The Digestive System
Our digestive system plays a vital role in keeping our bodies healthy. We eat and drink throughout the day to keep ourselves from feeling hungry or thirsty, but to be of any benefit to our body, this food and drink needs to be properly digested. Digestive juices containing enzymes break down what we have consumed and then each different part is used in different ways.
Carbohydrates in our diet are broken down into glucose, which is used to give us energy. Proteins help in the production of new cells, nutrients from your food are absorbed into your blood stream and fats are processed in the body to provide further energy. Fibre is the most indigestible food product, but is vital for carrying other foods through the digestive system.
Once our digestive system has absorbed the goodness from our food any waste product is passed, along with the fibrous items in our diet through to our anus, where it is discharged. Equally our kidneys work hard to rid the body of toxins in liquid form through the urethra. All this is happening without us needing to think about it or take action and it helps our bodies to stay healthy.
Issues with our Digestive System
The time when we do notice what is going on is when we have a problem with our digestive system. This could be a relatively minor and temporary issue, such as constipation or diarrhoea. These issues can cause pain and considerable discomfort. It can usually be remedied by drinking plenty of water to keep hydrated, controlling your diet for a few days or purchasing off the shelf medication.
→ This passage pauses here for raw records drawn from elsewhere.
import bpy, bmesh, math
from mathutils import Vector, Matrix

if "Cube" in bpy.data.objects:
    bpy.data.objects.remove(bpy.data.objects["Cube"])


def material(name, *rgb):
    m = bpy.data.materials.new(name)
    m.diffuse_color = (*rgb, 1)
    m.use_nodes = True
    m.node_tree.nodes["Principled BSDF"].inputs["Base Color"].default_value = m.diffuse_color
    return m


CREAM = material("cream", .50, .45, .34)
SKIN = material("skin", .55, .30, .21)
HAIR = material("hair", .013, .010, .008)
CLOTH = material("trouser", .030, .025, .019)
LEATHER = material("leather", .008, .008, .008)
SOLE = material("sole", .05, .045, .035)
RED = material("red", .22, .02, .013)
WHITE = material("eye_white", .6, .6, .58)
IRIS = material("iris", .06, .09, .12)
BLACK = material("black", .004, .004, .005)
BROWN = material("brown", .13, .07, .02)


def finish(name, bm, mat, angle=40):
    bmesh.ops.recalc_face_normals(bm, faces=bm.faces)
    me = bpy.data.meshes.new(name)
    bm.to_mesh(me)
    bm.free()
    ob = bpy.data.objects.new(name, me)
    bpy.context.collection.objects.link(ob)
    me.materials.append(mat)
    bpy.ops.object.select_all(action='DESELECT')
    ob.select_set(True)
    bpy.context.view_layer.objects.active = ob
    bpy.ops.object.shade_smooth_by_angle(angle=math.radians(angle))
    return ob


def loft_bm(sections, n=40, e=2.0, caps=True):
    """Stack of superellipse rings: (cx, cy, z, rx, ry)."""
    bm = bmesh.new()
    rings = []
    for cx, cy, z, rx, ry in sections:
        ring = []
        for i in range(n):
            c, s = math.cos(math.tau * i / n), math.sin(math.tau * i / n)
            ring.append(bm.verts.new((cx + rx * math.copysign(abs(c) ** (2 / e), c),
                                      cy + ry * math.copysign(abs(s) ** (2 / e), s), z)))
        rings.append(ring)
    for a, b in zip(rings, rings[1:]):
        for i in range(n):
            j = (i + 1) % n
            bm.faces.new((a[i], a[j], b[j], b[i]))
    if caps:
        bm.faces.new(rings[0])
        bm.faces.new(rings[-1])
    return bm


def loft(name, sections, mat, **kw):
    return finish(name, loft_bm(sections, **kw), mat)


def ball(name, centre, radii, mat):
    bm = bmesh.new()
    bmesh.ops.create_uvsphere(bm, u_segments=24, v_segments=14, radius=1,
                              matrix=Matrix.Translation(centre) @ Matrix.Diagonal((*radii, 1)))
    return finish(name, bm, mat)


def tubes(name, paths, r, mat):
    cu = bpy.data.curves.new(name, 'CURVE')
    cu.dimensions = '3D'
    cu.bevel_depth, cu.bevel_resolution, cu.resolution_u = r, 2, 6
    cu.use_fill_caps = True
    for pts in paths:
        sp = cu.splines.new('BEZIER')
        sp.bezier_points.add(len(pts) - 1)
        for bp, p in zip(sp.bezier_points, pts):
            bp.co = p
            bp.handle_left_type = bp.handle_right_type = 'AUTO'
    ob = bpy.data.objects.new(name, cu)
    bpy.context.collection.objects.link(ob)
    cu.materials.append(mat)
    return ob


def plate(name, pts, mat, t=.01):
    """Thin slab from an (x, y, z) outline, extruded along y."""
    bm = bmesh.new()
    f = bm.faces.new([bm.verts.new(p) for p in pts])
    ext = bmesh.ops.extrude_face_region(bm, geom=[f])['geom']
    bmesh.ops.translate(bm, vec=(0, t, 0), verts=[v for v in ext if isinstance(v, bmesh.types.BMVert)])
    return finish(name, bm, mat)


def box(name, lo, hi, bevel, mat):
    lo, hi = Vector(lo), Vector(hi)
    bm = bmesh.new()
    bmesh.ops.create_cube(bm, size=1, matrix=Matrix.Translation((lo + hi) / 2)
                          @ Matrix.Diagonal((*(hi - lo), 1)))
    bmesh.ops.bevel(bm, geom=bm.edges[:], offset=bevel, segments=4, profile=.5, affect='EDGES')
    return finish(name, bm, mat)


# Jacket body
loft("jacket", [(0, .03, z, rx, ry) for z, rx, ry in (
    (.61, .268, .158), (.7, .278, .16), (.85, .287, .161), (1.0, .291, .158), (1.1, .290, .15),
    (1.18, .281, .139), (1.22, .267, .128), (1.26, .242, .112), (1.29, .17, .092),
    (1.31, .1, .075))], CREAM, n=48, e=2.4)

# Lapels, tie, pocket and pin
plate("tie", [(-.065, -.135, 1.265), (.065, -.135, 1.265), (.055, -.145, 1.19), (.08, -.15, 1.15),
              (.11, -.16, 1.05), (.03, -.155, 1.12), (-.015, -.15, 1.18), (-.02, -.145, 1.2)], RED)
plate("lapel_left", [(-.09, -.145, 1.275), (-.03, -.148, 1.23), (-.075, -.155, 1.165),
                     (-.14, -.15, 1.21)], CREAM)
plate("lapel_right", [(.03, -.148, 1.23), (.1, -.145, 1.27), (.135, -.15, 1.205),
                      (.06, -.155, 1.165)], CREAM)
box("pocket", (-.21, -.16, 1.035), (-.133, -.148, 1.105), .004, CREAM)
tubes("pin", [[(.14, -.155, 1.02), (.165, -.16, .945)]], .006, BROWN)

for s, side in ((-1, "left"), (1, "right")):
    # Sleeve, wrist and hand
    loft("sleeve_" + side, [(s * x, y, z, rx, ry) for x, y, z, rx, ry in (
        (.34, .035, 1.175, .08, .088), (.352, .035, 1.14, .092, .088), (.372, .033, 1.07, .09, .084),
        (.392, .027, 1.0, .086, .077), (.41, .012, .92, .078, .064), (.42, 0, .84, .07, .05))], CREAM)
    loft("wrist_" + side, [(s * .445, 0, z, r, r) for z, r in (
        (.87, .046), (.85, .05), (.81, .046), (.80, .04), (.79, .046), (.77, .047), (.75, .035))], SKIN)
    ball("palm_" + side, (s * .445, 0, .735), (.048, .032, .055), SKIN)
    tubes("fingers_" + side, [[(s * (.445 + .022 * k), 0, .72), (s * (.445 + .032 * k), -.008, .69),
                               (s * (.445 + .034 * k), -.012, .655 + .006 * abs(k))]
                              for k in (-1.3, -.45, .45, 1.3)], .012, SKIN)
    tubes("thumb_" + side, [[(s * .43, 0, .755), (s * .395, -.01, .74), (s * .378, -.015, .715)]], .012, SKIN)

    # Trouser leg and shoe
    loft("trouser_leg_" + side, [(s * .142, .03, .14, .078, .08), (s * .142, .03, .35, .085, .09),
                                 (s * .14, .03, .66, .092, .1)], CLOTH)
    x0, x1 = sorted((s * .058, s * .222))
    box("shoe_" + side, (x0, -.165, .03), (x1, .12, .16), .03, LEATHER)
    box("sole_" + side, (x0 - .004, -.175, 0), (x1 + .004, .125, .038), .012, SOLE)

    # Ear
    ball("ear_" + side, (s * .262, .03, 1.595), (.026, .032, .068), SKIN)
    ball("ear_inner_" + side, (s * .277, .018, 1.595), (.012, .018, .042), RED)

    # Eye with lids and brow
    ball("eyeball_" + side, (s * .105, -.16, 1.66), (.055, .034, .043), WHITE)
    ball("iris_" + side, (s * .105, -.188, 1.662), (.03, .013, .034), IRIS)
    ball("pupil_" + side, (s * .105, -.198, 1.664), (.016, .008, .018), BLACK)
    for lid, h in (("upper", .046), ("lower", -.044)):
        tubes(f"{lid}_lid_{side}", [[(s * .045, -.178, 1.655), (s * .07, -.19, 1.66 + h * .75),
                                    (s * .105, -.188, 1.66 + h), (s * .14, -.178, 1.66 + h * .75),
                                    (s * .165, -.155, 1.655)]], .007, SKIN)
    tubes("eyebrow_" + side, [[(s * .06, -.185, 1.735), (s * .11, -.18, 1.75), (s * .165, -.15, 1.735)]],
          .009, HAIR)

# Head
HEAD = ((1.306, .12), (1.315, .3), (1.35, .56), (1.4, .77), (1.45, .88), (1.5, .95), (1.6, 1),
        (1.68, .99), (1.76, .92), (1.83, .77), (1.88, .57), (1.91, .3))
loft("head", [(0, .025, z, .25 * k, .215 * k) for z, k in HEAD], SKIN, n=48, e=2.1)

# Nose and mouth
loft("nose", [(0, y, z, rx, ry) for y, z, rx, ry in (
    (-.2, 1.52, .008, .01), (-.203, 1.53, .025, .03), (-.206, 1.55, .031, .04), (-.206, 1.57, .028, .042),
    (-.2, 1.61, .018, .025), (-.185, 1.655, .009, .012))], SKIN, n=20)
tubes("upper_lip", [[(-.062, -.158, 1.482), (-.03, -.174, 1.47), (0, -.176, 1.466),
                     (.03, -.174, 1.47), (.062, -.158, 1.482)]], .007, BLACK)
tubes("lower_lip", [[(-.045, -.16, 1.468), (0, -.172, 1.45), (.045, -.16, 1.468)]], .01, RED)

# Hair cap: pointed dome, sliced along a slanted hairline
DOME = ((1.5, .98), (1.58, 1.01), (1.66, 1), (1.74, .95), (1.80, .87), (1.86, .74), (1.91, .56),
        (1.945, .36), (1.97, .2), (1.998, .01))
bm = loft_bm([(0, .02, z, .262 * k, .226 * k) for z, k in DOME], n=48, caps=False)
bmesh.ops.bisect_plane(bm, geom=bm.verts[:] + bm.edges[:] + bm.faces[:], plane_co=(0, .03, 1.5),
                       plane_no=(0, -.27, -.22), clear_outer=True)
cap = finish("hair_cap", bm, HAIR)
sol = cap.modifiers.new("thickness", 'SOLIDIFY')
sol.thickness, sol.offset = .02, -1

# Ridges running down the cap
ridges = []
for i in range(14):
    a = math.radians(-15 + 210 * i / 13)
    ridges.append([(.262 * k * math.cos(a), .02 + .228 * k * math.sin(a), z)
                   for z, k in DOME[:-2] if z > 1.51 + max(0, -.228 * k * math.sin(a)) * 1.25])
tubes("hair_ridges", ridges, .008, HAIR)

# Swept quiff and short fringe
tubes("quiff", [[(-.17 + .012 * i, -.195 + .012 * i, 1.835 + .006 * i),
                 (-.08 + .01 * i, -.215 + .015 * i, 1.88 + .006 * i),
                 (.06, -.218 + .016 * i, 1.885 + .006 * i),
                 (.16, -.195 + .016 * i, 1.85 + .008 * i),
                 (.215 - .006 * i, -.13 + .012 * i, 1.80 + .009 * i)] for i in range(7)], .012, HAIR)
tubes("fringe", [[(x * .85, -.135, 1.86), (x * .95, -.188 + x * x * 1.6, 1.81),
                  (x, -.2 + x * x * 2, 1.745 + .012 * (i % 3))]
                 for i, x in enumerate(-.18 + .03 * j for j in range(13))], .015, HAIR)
There are times when our digestive system may be more seriously affected. This could be through disease or as the results of an accident. At these times it may be necessary for doctors to remove part of the large or small intestine in order to maximise your health and quality of life. Despite the need for surgery, our bodies can’t function without an effective digestive process, so a solution needs to be sought.
An Ostomy Could be the Solution
Typically in this situation, the medical team would advise on a form of surgery known as an ostomy. An ostomy involves removing the damaged part of the digestive system and then creating a new opening in the body. The healthy part of the large or small intestine is attached. This opening is known as a stoma and it is through this stoma that urine or faeces will now pass, allowing your body to continue its normal breakdown and absorption of food and nutrients.
There are many different types of ostomy, including colostomy and ileostomy. Being informed by medical staff that you need this surgery may be shocking. It may leave you with concerns about how you will continue with your daily routine with a stoma, but medical teams and support groups can answer these questions. Despite any concerns, medical teams wouldn’t recommend this operation if it wasn’t going to improve or even save a life.
After your body has had time to recover post operation, patients are able to return to almost everything that they enjoyed prior to the ostomy. Care routines, including how to clean and look after the stoma, where to buy medical supplies and which activities are fine to resume will all be given by the medical care team.
The stoma does not have the nerve endings needed to feel when your body needs to get rid of waste. This can be disconcerting initially, but you will soon learn your body’s normal routine and can adapt your daily routine to make it work. The stoma is also unable to feel pain, so it is important that you follow ostomy care routines and use the right medical supplies to keep your body healthy.
Published: 29th September 2014